When the big bosses breaks the news of the latest project’s target release date to the team, everyone’s adrenaline level rises. Immediately people become attentive because they find out what they need to focus on for the next several days and, consequently, they learn that there is a need to hurry. Often, by this time, programmers can’t wait to start working on the swamp of reported bugs. Software testers, meanwhile, start to feel the huge boulder of testing work that’s up ahead, wanting to make sure that every feature in the application is working as planned. The announcement gets into each person’s nerves, blood pumping much faster than normal. People are up on their toes to beat the deadline.
This is often how software release updates are thrown into production servers: where people are more likely than not rushed to their wits end, where there is less planning but so many expectations, where developers are bombarded with issues to eradicate and where the software tester tends to miss doing several test cases in the list, where the actors are not asked about their capacity to deliver successfully, where everyone’s energy is drained in the end.

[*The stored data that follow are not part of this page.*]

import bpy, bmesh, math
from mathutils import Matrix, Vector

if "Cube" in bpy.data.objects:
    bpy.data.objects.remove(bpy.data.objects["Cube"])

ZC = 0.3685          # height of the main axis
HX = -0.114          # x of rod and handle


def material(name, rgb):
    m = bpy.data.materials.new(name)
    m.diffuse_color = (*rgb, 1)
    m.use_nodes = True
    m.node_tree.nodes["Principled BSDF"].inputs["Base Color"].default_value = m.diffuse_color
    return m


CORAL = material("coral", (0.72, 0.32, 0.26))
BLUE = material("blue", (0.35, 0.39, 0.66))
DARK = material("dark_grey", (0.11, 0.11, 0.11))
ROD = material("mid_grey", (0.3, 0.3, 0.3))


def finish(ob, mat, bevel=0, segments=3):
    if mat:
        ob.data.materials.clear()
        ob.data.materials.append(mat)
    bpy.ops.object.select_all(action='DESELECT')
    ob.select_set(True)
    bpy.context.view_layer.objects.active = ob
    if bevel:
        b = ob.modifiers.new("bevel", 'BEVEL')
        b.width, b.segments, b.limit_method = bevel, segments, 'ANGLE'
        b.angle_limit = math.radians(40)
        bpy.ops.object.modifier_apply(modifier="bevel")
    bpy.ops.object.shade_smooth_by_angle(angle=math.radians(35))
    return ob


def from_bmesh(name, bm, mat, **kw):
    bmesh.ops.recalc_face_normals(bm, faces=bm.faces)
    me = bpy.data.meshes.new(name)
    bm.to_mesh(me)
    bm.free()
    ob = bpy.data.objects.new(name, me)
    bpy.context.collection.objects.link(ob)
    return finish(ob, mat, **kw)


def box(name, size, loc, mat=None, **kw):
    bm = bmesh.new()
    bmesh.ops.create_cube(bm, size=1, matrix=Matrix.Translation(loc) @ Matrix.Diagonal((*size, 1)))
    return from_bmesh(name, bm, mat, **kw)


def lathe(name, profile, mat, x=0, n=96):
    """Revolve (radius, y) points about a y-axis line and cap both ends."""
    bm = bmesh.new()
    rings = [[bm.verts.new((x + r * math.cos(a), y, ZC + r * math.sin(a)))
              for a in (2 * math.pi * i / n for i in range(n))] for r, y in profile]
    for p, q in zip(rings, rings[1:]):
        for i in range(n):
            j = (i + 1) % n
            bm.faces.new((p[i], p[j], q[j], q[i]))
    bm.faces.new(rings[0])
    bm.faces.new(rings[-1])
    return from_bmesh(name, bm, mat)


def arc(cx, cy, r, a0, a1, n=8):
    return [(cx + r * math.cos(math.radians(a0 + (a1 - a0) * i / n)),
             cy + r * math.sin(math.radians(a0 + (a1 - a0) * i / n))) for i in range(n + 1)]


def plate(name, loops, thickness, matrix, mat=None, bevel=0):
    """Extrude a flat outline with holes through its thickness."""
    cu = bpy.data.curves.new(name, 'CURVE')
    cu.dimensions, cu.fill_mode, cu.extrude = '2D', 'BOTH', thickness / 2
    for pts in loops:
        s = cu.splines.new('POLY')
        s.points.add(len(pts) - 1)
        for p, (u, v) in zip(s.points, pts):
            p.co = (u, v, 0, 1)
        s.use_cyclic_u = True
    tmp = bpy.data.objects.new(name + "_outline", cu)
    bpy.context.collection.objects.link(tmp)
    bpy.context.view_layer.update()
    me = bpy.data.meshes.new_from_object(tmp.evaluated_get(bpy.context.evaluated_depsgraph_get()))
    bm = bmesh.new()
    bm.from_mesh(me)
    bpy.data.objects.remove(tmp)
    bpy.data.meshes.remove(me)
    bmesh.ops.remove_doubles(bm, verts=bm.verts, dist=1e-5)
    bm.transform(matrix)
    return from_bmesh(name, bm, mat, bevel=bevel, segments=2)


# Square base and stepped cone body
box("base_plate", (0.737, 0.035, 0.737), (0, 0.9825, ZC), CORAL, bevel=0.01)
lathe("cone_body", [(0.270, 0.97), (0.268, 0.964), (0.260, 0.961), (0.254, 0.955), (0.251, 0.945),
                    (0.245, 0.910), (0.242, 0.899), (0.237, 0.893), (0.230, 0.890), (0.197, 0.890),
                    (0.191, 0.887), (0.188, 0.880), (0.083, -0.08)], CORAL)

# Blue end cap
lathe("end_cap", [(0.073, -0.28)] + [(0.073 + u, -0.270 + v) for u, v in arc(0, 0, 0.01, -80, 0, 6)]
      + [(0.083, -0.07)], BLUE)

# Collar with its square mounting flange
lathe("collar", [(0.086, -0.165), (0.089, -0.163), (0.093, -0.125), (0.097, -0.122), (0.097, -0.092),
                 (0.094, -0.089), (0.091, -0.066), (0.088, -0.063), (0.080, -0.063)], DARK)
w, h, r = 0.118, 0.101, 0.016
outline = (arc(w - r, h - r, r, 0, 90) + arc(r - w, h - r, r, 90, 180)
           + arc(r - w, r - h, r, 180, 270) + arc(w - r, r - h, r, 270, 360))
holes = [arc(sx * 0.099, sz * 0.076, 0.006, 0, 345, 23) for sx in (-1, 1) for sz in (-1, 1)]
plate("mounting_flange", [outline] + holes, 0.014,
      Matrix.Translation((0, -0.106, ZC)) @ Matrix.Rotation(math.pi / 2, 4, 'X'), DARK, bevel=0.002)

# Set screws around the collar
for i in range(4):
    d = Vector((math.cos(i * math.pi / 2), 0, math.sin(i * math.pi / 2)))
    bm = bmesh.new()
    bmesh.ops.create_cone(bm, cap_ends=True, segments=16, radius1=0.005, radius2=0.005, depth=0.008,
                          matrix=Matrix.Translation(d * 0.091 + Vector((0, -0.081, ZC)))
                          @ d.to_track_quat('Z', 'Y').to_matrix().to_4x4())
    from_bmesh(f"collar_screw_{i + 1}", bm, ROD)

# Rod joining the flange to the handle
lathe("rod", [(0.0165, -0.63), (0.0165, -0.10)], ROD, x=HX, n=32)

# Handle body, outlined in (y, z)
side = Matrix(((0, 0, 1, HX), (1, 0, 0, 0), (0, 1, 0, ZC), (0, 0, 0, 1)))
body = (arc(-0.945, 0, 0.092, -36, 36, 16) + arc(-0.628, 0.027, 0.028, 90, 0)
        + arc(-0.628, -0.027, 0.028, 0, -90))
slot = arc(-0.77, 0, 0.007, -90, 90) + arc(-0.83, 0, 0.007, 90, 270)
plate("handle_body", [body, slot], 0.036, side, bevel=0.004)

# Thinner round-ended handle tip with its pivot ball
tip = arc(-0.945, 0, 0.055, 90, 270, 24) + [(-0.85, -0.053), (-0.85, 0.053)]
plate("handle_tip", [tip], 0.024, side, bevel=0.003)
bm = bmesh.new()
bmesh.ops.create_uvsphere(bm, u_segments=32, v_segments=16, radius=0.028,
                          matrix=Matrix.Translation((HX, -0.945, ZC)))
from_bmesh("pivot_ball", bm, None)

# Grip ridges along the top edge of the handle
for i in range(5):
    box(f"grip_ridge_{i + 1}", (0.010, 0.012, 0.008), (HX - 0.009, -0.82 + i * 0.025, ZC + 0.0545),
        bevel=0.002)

The team beats the deadline at the expense of many other small (but rather very important) things.